Pros and Cons of Metal Siding

There are many options in materials you can use for siding your home. Metal is increasing in popularity because of its durability and sustainability. It does have pros and cons, and it’s important to understand these when considering metal siding as an option. Here is some important information to help you decide what’s best for your home:

Pros

  • Fire resistance – It takes extremely high temperatures to melt metal siding. Although forest fires have been known to get hot enough to melt both aluminum and steel siding, it does not burn like wood or melt like vinyl, and it will withstand higher temperatures than any other type of siding. Metal siding is one of the few siding materials that has been known to withstand home fires. Seamlessness – Although it is not actually seamless, due to its rigidity it can be made in much longer lengths than other siding materials. If your home is small enough, it is possible to have no seams on the walls.
  • Eco-friendly – It is easy to make metal siding from reclaimed metal. It can be made from recycled steel or aluminum and can be recycled again in the future if you decide to change your home’s siding to a different material.
  • Low maintenance – Metal siding is very easily maintained, and in fact, it is easier to maintain than any other form of siding. It just requires some soap and water. This is easiest with a power washer. Power washers are now easy to operate as well as affordable.
  • Rust free – This requires some explaining as steel will rust if it is scratched. However, if maintained and repaired with primer and paint, it will remain rust free for a very long time.
  • Rot free – Steel siding and aluminum siding does not rot like their wood counterparts. Also, they will not disintegrate over time like fiber cement siding will. (Often homeowners think their fiber cement siding is rotting, but it’s actually disintegrating, as fiber cement, if not cared for, will lose its rigid qualities and essentially turn back to sand over time. This is called disintegration.)
  • Insect and animal proof – Unlike all other siding materials, metal siding is insect and animal proof. This is because there are no insects or animals that can use their teeth to shred it for a nest. Also, insects cannot consume it as food as they do with wood siding.

Cons

  • Heavy – Due to its weight, steel is just not a DIY project and will require a professional installation company. Although aluminum is much lighter, the bending of the metal and the fact that when it’s installed the seam must be much tighter than vinyl means you will still need a professional for the installation. Also, due to the amount of cutting and bending of the material during installation, specialty tools are required and the operations of these tools take years to master.
  • Special order – Metal siding is often considered a special-order product due to the vast array of widths and sizes. Homeowners often want something very specific, and this requires a special order. It can take months to get the metal siding you ordered.
  • Conduction – Metal siding is an excellent conductor of heat.

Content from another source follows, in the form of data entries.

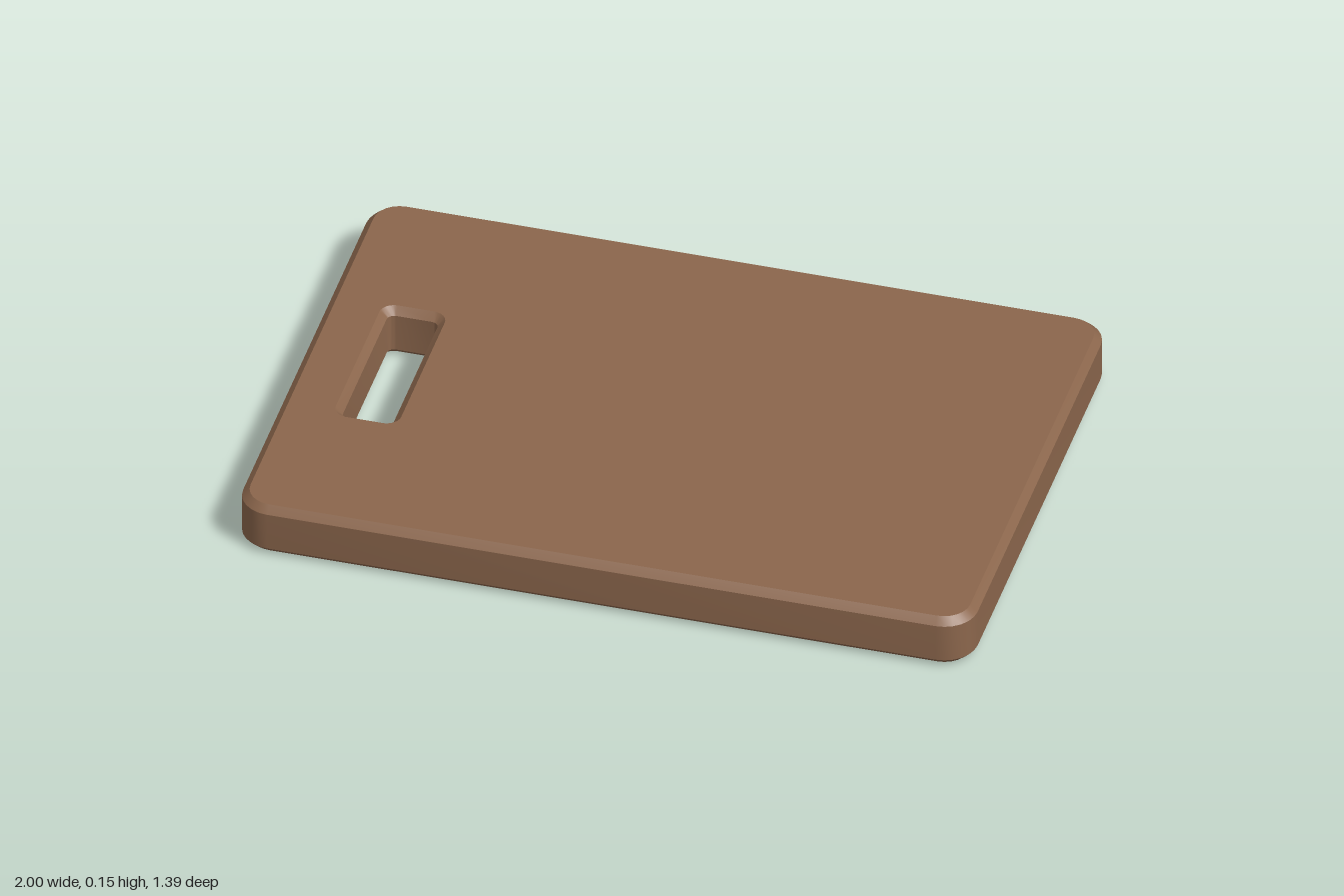
import * as THREE from 'three';
import { toCreasedNormals } from 'three/addons/utils/BufferGeometryUtils.js';

// Rectangle with softened corners, centred on (cx, 0)
function roundedRect(path, cx, halfW, halfH, r) {
  const x0 = cx - halfW, x1 = cx + halfW;
  path.moveTo(x0 + r, -halfH);
  path.lineTo(x1 - r, -halfH);
  path.absarc(x1 - r, -halfH + r, r, -Math.PI / 2, 0, false);
  path.lineTo(x1, halfH - r);
  path.absarc(x1 - r, halfH - r, r, 0, Math.PI / 2, false);
  path.lineTo(x0 + r, halfH);
  path.absarc(x0 + r, halfH - r, r, Math.PI / 2, Math.PI, false);
  path.lineTo(x0, -halfH + r);
  path.absarc(x0 + r, -halfH + r, r, Math.PI, Math.PI * 1.5, false);
  return path;
}

export function createModel() {
  const wood = new THREE.MeshStandardMaterial({ color: 0x8b664c });
  wood.name = 'brown wood';

  const thickness = 0.15, bevel = 0.02;

  // Board outline with the grip slot near its right end
  const outline = roundedRect(new THREE.Shape(), 0, 1, 0.695, 0.09);
  outline.holes.push(roundedRect(new THREE.Path(), -0.767, 0.069, 0.233, 0.02));

  // Chamfered slab, laid flat
  const slab = new THREE.ExtrudeGeometry(outline, {
    depth: thickness - 2 * bevel,
    curveSegments: 3,
    bevelEnabled: true,
    bevelSegments: 1,
    bevelSize: bevel,
    bevelThickness: bevel,
    bevelOffset: -bevel,
  });
  slab.translate(0, 0, bevel);
  slab.rotateX(-Math.PI / 2);

  const board = new THREE.Mesh(toCreasedNormals(slab, 0.6), wood);
  board.name = 'cuttingBoard';

  const group = new THREE.Group();
  group.name = 'choppingBoard';
  group.add(board);
  return group;
}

Unfortunately, this means that heat also escapes more easily from your home in the winter. Metal siding, generally speaking, will raise your cooling costs in the summer and heating costs in the winter. Good insulation, installed at the same time your siding is installed, is a must to counter this issue.
  • Energy-intensive – Metal siding is very energy intensive to manufacture. In addition, metal is not a renewable resource, even though much of it can be recycled.
  • Rust – If scratched, it will rust, and it will rust quickly. Steel rusts much more quickly than aluminum. When scratches or dents appear because of hail or some other damage, the metal must be sanded, primed, and painted immediately to prevent rust from setting in.

JTI Siding serves customers throughout the Northeast Arkansas, including Fort Smith, Fayetteville, Bentonville, Rogers and Springdale